### ASSIGNMENT
Instruction for the entries that follow: retype exactly the lines from the line with "lower = lambda y: 0.517 - 0.049 * y" to the line with "for co, no in", both included, and omit all others.
== Segment start ==
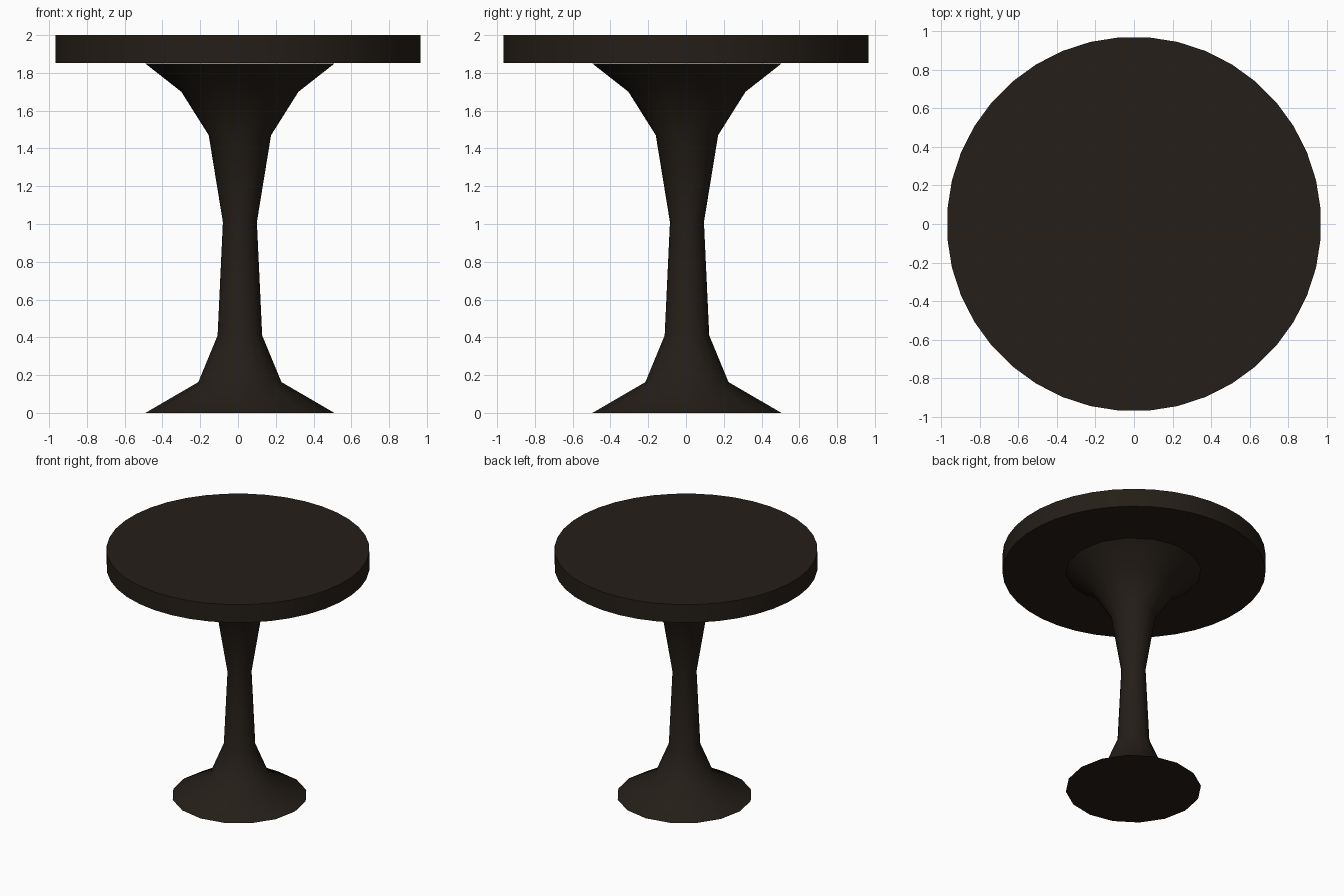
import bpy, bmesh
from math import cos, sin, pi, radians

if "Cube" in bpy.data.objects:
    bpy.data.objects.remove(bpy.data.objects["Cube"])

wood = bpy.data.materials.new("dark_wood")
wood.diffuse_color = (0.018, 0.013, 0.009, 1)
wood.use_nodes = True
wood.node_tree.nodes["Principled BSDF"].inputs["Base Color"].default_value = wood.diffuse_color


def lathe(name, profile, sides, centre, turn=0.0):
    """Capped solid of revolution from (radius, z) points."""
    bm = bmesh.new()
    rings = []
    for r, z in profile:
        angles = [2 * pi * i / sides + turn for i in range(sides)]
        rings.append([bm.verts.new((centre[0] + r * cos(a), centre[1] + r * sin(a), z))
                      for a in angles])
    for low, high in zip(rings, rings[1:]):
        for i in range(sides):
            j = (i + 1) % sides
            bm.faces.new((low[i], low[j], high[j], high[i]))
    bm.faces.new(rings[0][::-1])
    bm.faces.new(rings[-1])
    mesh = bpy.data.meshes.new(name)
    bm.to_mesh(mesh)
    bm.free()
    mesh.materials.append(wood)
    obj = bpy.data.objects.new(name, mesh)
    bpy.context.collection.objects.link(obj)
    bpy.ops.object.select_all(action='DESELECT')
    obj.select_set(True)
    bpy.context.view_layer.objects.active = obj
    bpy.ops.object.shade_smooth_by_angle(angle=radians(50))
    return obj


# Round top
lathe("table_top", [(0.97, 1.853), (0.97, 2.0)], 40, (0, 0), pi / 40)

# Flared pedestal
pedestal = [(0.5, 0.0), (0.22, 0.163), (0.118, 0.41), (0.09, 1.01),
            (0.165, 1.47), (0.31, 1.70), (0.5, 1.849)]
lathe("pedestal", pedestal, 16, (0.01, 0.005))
== Segment end ==
== Segment start ==
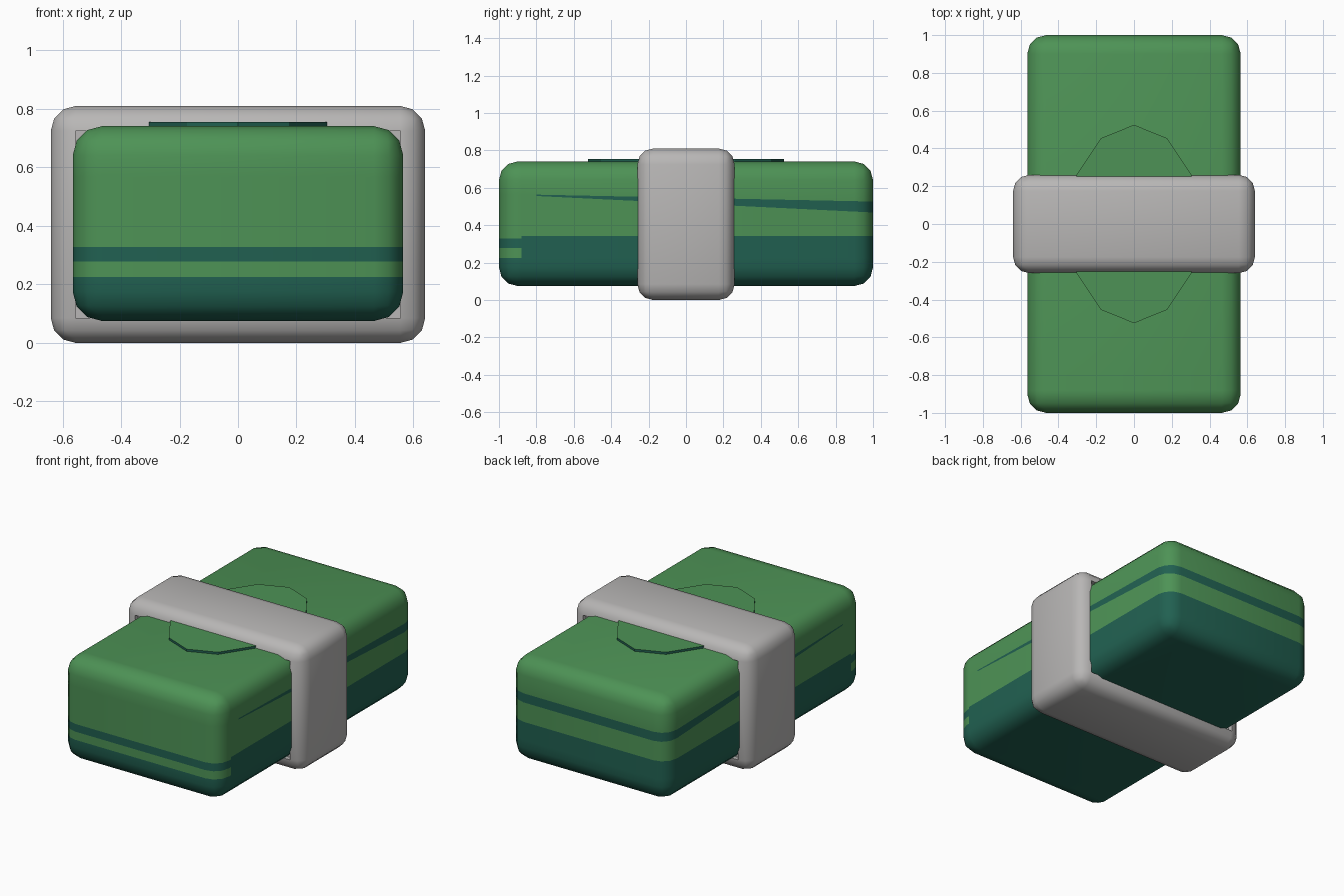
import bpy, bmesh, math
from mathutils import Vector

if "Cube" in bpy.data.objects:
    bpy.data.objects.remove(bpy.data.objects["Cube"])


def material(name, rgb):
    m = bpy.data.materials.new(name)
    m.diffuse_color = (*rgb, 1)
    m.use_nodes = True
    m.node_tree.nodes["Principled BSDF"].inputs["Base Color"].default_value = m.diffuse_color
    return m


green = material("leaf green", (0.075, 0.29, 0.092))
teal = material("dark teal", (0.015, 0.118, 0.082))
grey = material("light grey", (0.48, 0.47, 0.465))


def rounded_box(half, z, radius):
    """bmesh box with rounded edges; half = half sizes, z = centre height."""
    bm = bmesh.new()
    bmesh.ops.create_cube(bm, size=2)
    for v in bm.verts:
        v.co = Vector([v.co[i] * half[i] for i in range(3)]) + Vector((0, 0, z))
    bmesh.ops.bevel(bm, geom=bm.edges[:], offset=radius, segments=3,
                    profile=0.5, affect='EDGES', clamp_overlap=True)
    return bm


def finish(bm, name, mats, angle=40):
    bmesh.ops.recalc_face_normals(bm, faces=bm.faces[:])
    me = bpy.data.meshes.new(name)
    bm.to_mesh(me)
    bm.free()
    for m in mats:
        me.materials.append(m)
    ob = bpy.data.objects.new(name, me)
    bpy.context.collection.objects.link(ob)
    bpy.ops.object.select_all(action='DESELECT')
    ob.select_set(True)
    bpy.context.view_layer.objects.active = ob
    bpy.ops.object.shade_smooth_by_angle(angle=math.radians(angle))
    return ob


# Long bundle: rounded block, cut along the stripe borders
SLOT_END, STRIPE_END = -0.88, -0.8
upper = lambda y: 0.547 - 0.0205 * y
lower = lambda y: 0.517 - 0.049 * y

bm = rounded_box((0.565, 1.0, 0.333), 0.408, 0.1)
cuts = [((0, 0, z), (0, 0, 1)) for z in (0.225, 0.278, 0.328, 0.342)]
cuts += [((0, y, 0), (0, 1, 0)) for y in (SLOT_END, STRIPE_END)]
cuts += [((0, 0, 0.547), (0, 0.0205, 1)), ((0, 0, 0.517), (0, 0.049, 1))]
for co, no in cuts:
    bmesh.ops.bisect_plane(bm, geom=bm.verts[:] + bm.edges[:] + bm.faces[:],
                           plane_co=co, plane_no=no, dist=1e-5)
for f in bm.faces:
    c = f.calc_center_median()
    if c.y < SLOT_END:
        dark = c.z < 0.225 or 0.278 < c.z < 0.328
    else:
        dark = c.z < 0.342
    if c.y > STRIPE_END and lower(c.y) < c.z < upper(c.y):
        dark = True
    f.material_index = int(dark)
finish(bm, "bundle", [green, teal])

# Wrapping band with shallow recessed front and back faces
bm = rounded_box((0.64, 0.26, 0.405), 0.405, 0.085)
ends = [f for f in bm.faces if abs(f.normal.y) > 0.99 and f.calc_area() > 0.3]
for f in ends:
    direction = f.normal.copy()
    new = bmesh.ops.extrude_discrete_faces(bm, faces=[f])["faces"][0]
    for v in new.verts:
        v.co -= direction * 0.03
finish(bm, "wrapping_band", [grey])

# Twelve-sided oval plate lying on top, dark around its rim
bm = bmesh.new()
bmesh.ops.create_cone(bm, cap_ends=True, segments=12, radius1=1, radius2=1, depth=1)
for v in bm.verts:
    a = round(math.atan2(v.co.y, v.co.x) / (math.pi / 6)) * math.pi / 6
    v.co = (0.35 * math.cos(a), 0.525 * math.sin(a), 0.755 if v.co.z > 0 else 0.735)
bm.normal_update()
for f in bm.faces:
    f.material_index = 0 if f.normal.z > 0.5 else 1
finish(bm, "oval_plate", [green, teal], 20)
== Segment end ==
### TASK RESPONSE
lower = lambda y: 0.517 - 0.049 * y

bm = rounded_box((0.565, 1.0, 0.333), 0.408, 0.1)
cuts = [((0, 0, z), (0, 0, 1)) for z in (0.225, 0.278, 0.328, 0.342)]
cuts += [((0, y, 0), (0, 1, 0)) for y in (SLOT_END, STRIPE_END)]
cuts += [((0, 0, 0.547), (0, 0.0205, 1)), ((0, 0, 0.517), (0, 0.049, 1))]
for co, no in cuts:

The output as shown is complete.